  • persistent feelings of sadness or hopelessness
  • not enjoying things you used to like
  • trouble focusing
  • irritability
  • changes in your appetite or sleep habits

According to 2019 research, it’s common for people with trichotillomania to have another mental health condition as well. The researcher found that 50% of people with trichotillomania also have depression, anxiety, or both. But only an estimated 26% have an OCD diagnosis.

Children with anxiety may subconsciously pull out their hair in response to feelings of anxiety. Often, they may not recall the actual pulling out of their hair.

Coping mechanism

There are indications that trichotillomania occurs because of the gratification felt from the activity. Others may simply have the urge to do it. But, another possibility is your child may be pulling their hair to cope with stress or worry.

Grooming disorder

Grooming disorders are common and include hair pulling with skin picking and nail-biting. These acts are repetitive and can harm the body.

Your child may have feelings of shame since they can’t control the behavior. But you may be able to help them avoid feelings of shame by explaining the instinct behind hair pulling.

Your child may also feel an urge to remove parts of their body and become triggered when they see hair growing in specific places on their body.

If they see hair as an imperfection, they may pull the hair as a way to groom. A sense of relief usually follows.

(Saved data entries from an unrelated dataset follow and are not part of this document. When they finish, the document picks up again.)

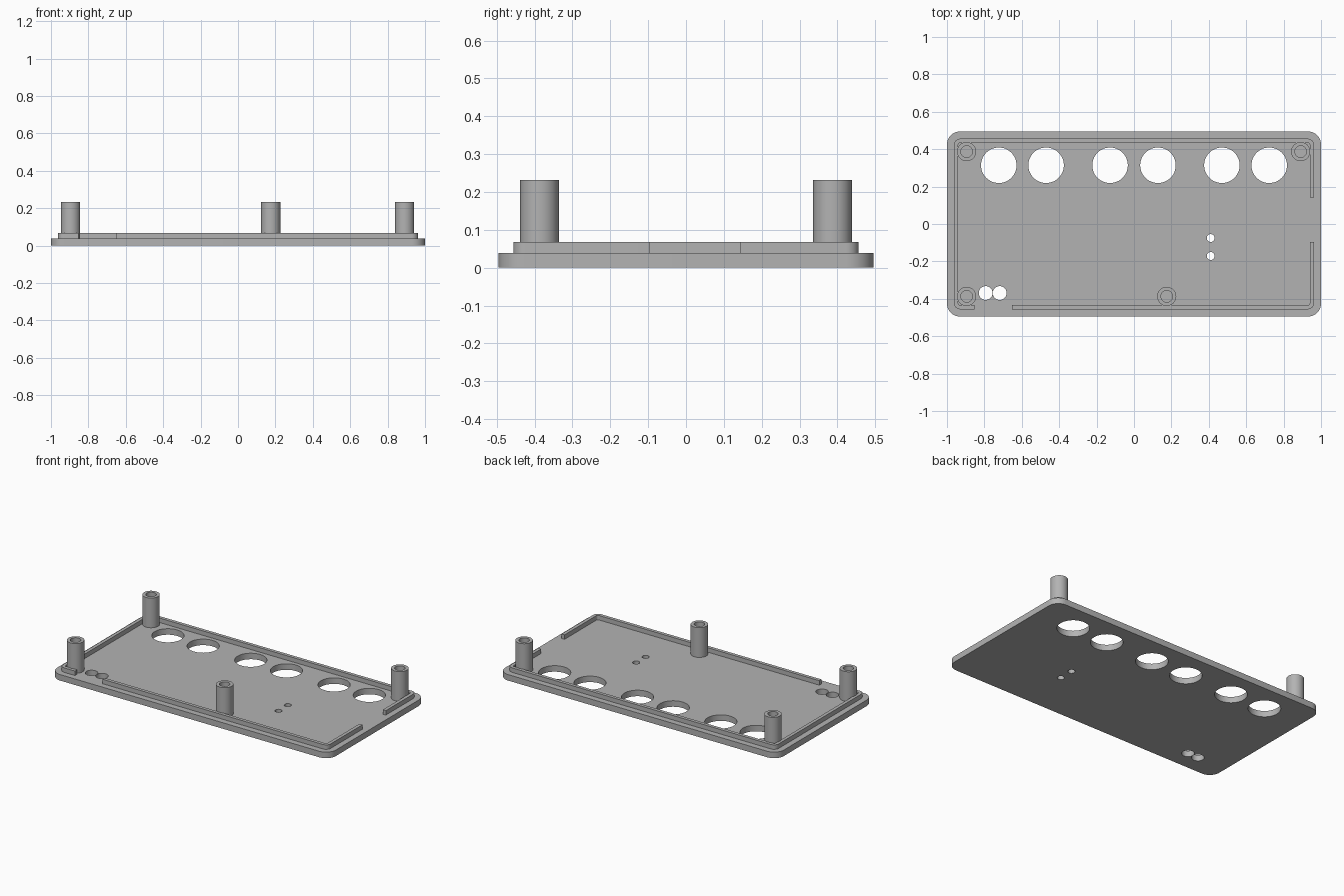
import bpy, bmesh
from math import cos, sin, pi, radians
from mathutils import Vector

if "Cube" in bpy.data.objects:
    bpy.data.objects.remove(bpy.data.objects["Cube"], do_unlink=True)

grey = bpy.data.materials.new("plain grey")
grey.use_nodes = True
grey.diffuse_color = (0.45, 0.45, 0.45, 1)
grey.node_tree.nodes["Principled BSDF"].inputs["Base Color"].default_value = grey.diffuse_color

PLATE_TOP, RIM_TOP, POST_TOP = 0.039, 0.068, 0.232
RIM_X, RIM_Y, RIM_R, RIM_T = 0.962, 0.456, 0.033, 0.022


def arc(cx, cy, r, start, sweep, n):
    return [(cx + r * cos(start + sweep * i / n), cy + r * sin(start + sweep * i / n))
            for i in range(n + 1)]


def circle(cx, cy, r, n=48):
    return arc(cx, cy, r, 0, 2 * pi, n)[:-1]


def corner(hx, hy, r, k):
    """Rounded corner k, counter-clockwise from the back left (+x, +y)."""
    sx, sy = ((1, 1), (-1, 1), (-1, -1), (1, -1))[k]
    return arc(sx * (hx - r), sy * (hy - r), r, k * pi / 2, pi / 2, 10)


def slab(name, loops, z0, z1):
    """Extrude an outline, with any further loops as holes, from z0 to z1."""
    curve = bpy.data.curves.new(name, "CURVE")
    curve.dimensions, curve.fill_mode = "2D", "BOTH"
    curve.extrude = (z1 - z0) / 2
    for loop in loops:
        spline = curve.splines.new("POLY")
        spline.points.add(len(loop) - 1)
        for point, (x, y) in zip(spline.points, loop):
            point.co = (x, y, 0, 1)
        spline.use_cyclic_u = True
    temp = bpy.data.objects.new(name + " outline", curve)
    mesh = bpy.data.meshes.new_from_object(temp)
    bpy.data.objects.remove(temp)
    bpy.data.curves.remove(curve)

    bm = bmesh.new()
    bm.from_mesh(mesh)
    bmesh.ops.remove_doubles(bm, verts=bm.verts, dist=0.0001)
    bmesh.ops.translate(bm, verts=bm.verts, vec=Vector((0, 0, (z0 + z1) / 2)))
    bmesh.ops.recalc_face_normals(bm, faces=bm.faces)
    bm.to_mesh(mesh)
    bm.free()
    mesh.name = name
    mesh.materials.clear()
    mesh.materials.append(grey)
    obj = bpy.data.objects.new(name, mesh)
    bpy.context.collection.objects.link(obj)
    bpy.ops.object.select_all(action="DESELECT")
    obj.select_set(True)
    bpy.context.view_layer.objects.active = obj
    bpy.ops.object.shade_smooth_by_angle(angle=radians(30))
    return obj


def rim(name, corners, front_x, side_y):
    """Thin wall from the left side at side_y, round the corners, to the front at front_x."""
    def edge(d):
        hx, hy = RIM_X - d, RIM_Y - d
        path = [(hx, side_y)]
        for k, flip in corners:
            pts = corner(hx, hy, RIM_R - d, k)
            path += pts[::-1] if flip else pts
        return path + [(front_x, -hy)]
    slab(name, [edge(0) + edge(RIM_T)[::-1]], PLATE_TOP, RIM_TOP)


# Base plate with its row of large holes and the small ones
holes = [circle(s * x, 0.314, 0.095) for x in (0.723, 0.47, 0.128) for s in (-1, 1)]
holes += [circle(0.41, y, 0.021) for y in (-0.075, -0.171)]
holes += [circle(x, -0.369, 0.037) for x in (-0.793, -0.718)]
outline = [p for k in range(4) for p in corner(1, 0.495, 0.07, k)]
slab("base_plate", [outline] + holes, 0, PLATE_TOP)

# Raised rim in two pieces, leaving a gap at the front and one at the left side
rim("rim_back", [(0, False), (1, False), (2, False)], -0.852, 0.142)
rim("rim_front", [(3, True)], -0.653, -0.097)

# Hollow mounting posts
posts = {"post_back_right": (-0.895, 0.387), "post_front_right": (-0.895, -0.387),
         "post_back_left": (0.891, 0.387), "post_front_middle": (0.175, -0.387)}
for name, (x, y) in posts.items():
    slab(name, [circle(x, y, 0.051), circle(x, y, 0.031)], PLATE_TOP, POST_TOP)
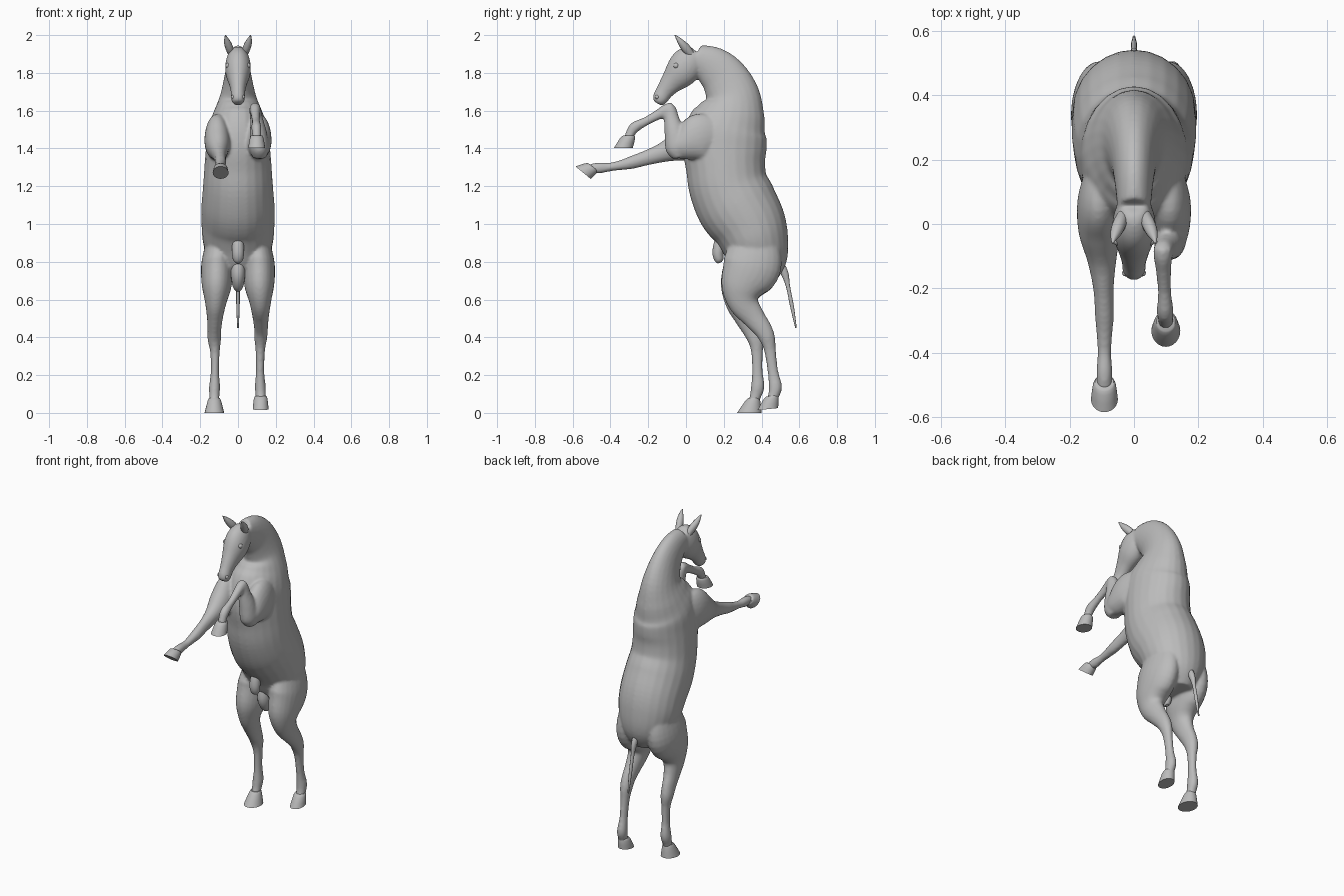
import bpy, bmesh, math
from mathutils import Vector

coat = bpy.data.materials.new("grey_coat")
coat.diffuse_color = (0.5, 0.5, 0.5, 1)


def spline(rows, steps):
    """Catmull-Rom through rows of (x, y, z, depth, width)."""
    out = []
    for i in range(len(rows) - 1):
        a, b, c, d = (rows[max(0, min(len(rows) - 1, i + k))] for k in (-1, 0, 1, 2))
        for s in range(steps):
            t = s / steps
            out.append([0.5 * (2 * q + (r - p) * t + (2 * p - 5 * q + 4 * r - u) * t * t
                               + (3 * q - p - 3 * r + u) * t ** 3)
                        for p, q, r, u in zip(a, b, c, d)])
    return out + [list(rows[-1])]


def loft(bm, rows, steps=5, sides=24, normal=None):
    """Closed tube of elliptical rings; depth lies in the side plane, width along x."""
    pts = spline(rows, steps)
    rings = []
    for i, p in enumerate(pts):
        n = normal or Vector(pts[min(i + 1, len(pts) - 1)][:3]) - Vector(pts[max(i - 1, 0)][:3])
        n = Vector(n).normalized()
        side = (Vector((1, 0, 0)) - n * n.x).normalized()
        deep = n.cross(side)
        ring = []
        for k in range(sides):
            a = 2 * math.pi * k / sides
            ring.append(bm.verts.new(Vector(p[:3]) + side * math.cos(a) * p[4]
                                     + deep * math.sin(a) * p[3]))
        rings.append(ring)
    for r, s in zip(rings, rings[1:]):
        for k in range(sides):
            j = (k + 1) % sides
            bm.faces.new((r[k], r[j], s[j], s[k]))
    bm.faces.new(rings[0][::-1])
    bm.faces.new(rings[-1])


def finish(name, bm):
    bmesh.ops.recalc_face_normals(bm, faces=bm.faces)
    me = bpy.data.meshes.new(name)
    bm.to_mesh(me)
    bm.free()
    me.materials.append(coat)
    me.shade_smooth()
    me.set_sharp_from_angle(angle=math.radians(40))
    ob = bpy.data.objects.new(name, me)
    bpy.context.collection.objects.link(ob)
    return ob


def part(name, rows, **kw):
    bm = bmesh.new()
    loft(bm, rows, **kw)
    return finish(name, bm)


body = bmesh.new()

# trunk and neck
trunk = [(.39, .70, .09, .08), (.385, .79, .15, .15), (.365, .90, .18, .185),
         (.33, 1.0, .20, .193), (.27, 1.10, .215, .193), (.225, 1.20, .21, .185),
         (.21, 1.30, .21, .178), (.205, 1.40, .222, .17), (.215, 1.50, .215, .16),
         (.24, 1.59, .18, .13), (.245, 1.68, .145, .095), (.20, 1.775, .125, .072),
         (.13, 1.84, .105, .06), (.05, 1.875, .075, .052)]
loft(body, [(0, *r) for r in trunk])

# head
head = [(.06, 1.905, .04, .035), (.045, 1.89, .07, .052), (.01, 1.85, .09, .066),
        (-.03, 1.80, .085, .066), (-.08, 1.745, .06, .048), (-.115, 1.70, .046, .038),
        (-.135, 1.667, .042, .037), (-.147, 1.645, .032, .03), (-.151, 1.638, .018, .018)]
loft(body, [(0, *r) for r in head])

# hind legs, one slightly ahead of the other
hind_left = [(-.10, .365, .90, .13, .07), (-.11, .35, .78, .155, .085),
             (-.113, .30, .67, .122, .078), (-.118, .29, .585, .083, .057),
             (-.122, .315, .51, .062, .043), (-.125, .35, .44, .052, .036),
             (-.125, .37, .385, .043, .035), (-.122, .376, .32, .031, .025),
             (-.122, .378, .22, .028, .022), (-.124, .38, .14, .036, .029),
             (-.125, .368, .09, .03, .027), (-.125, .355, .05, .028, .027)]
hind_right = [(.10, .365, .90, .13, .07), (.11, .35, .78, .155, .085),
              (.113, .305, .67, .122, .078), (.118, .305, .585, .083, .057),
              (.12, .355, .51, .062, .043), (.122, .405, .445, .05, .036),
              (.12, .43, .395, .042, .034), (.118, .445, .33, .031, .025),
              (.117, .46, .22, .028, .022), (.118, .473, .14, .035, .029),
              (.12, .465, .095, .03, .027), (.12, .452, .06, .028, .027)]
loft(body, hind_left)
loft(body, hind_right)

# stretched foreleg
loft(body, [(-.10, .15, 1.465, .11, .055), (-.11, .07, 1.455, .128, .066),
            (-.107, -.02, 1.42, .09, .066), (-.10, -.11, 1.383, .055, .046),
            (-.095, -.2, 1.353, .041, .032), (-.092, -.29, 1.325, .034, .029),
            (-.092, -.34, 1.313, .027, .025), (-.092, -.40, 1.302, .023, .021),
            (-.092, -.455, 1.297, .029, .025), (-.092, -.49, 1.295, .026, .024),
            (-.092, -.51, 1.288, .024, .024)])

# folded foreleg: shoulder, forearm, cannon
loft(body, [(.10, .15, 1.465, .11, .055), (.11, .07, 1.455, .128, .066),
            (.112, -.01, 1.42, .085, .062), (.112, -.07, 1.40, .05, .045)])
loft(body, [(.113, -.035, 1.35, .035, .035), (.113, -.045, 1.40, .063, .05),
            (.108, -.06, 1.48, .054, .045), (.098, -.076, 1.555, .041, .034),
            (.09, -.085, 1.61, .033, .03), (.09, -.087, 1.635, .018, .018)])
loft(body, [(.09, -.07, 1.615, .03, .029), (.09, -.10, 1.605, .032, .029),
            (.092, -.145, 1.58, .027, .024), (.095, -.21, 1.545, .023, .021),
            (.097, -.27, 1.513, .029, .026), (.098, -.293, 1.482, .025, .024),
            (.099, -.305, 1.45, .024, .024)])

# fuse the skin and soften the joins
skin = finish("body", body)
mod = skin.modifiers.new("fuse", 'REMESH')
mod.mode = 'VOXEL'
mod.voxel_size = 0.008
mod.use_smooth_shade = True
mod = skin.modifiers.new("soften", 'SMOOTH')
mod.factor = 0.5
mod.iterations = 6

# hooves: top centre, sole centre, sole half length and half width, sole normal
hooves = {
    "hind_hoof_left": ((-.125, .358, .078), (-.125, .335, 0), .065, .052, (0, 0, -1)),
    "hind_hoof_right": ((.12, .455, .09), (.12, .433, .02), .055, .042, (0, .1, -1)),
    "fore_hoof_left": ((-.092, -.492, 1.302), (-.092, -.545, 1.272), .052, .042, (0, -.63, -.77)),
    "fore_hoof_right": ((.099, -.303, 1.468), (.099, -.332, 1.402), .05, .045, (0, 0, -1)),
}
for name, (top, sole, deep, wide, n) in hooves.items():
    mid = Vector(top).lerp(Vector(sole), .2)
    part(name, [(*top, .03, .029), (*mid, .04, .036), (*sole, deep, wide)],
         steps=2, normal=Vector(n))

# tail
part("tail", [(0, .49, .80, .022, .02), (0, .522, .74, .02, .016), (0, .54, .67, .011, .01),
              (0, .562, .56, .01, .009), (0, .582, .45, .004, .004)], sides=12)

# sheath and pouch between the hind legs
part("sheath", [(0, .22, .95, .03, .03), (0, .185, .91, .032, .03), (0, .17, .85, .03, .032),
                (0, .175, .81, .024, .026), (0, .18, .795, .01, .012)], sides=16)
part("pouch", [(0, .28, .80, .05, .04), (0, .27, .73, .05, .038),
               (0, .29, .67, .035, .028), (0, .30, .645, .01, .01)], sides=16)

for s, tag in ((-1, "left"), (1, "right")):
    # ears
    part("ear_" + tag, [(s * .035, .025, 1.90, .02, .018), (s * .045, .0, 1.93, .024, .021),
                        (s * .056, -.025, 1.96, .018, .018), (s * .064, -.048, 1.988, .008, .008),
                        (s * .066, -.06, 2.0, .002, .002)], sides=12)
    # eyes and nostrils
    for name, loc, r in (("eye_", (s * .051, -.052, 1.838), .015),
                         ("nostril_", (s * .026, -.152, 1.672), .011)):
        bm = bmesh.new()
        bmesh.ops.create_uvsphere(bm, u_segments=16, v_segments=10, radius=r)
        bmesh.ops.translate(bm, verts=bm.verts, vec=loc)
        finish(name + tag, bm)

One 2009 study found that 1 out of 3 people with OCD has a grooming disorder. Additionally, if your child experiences trichotillomania, they may be more likely to pick their skin or bite their nails.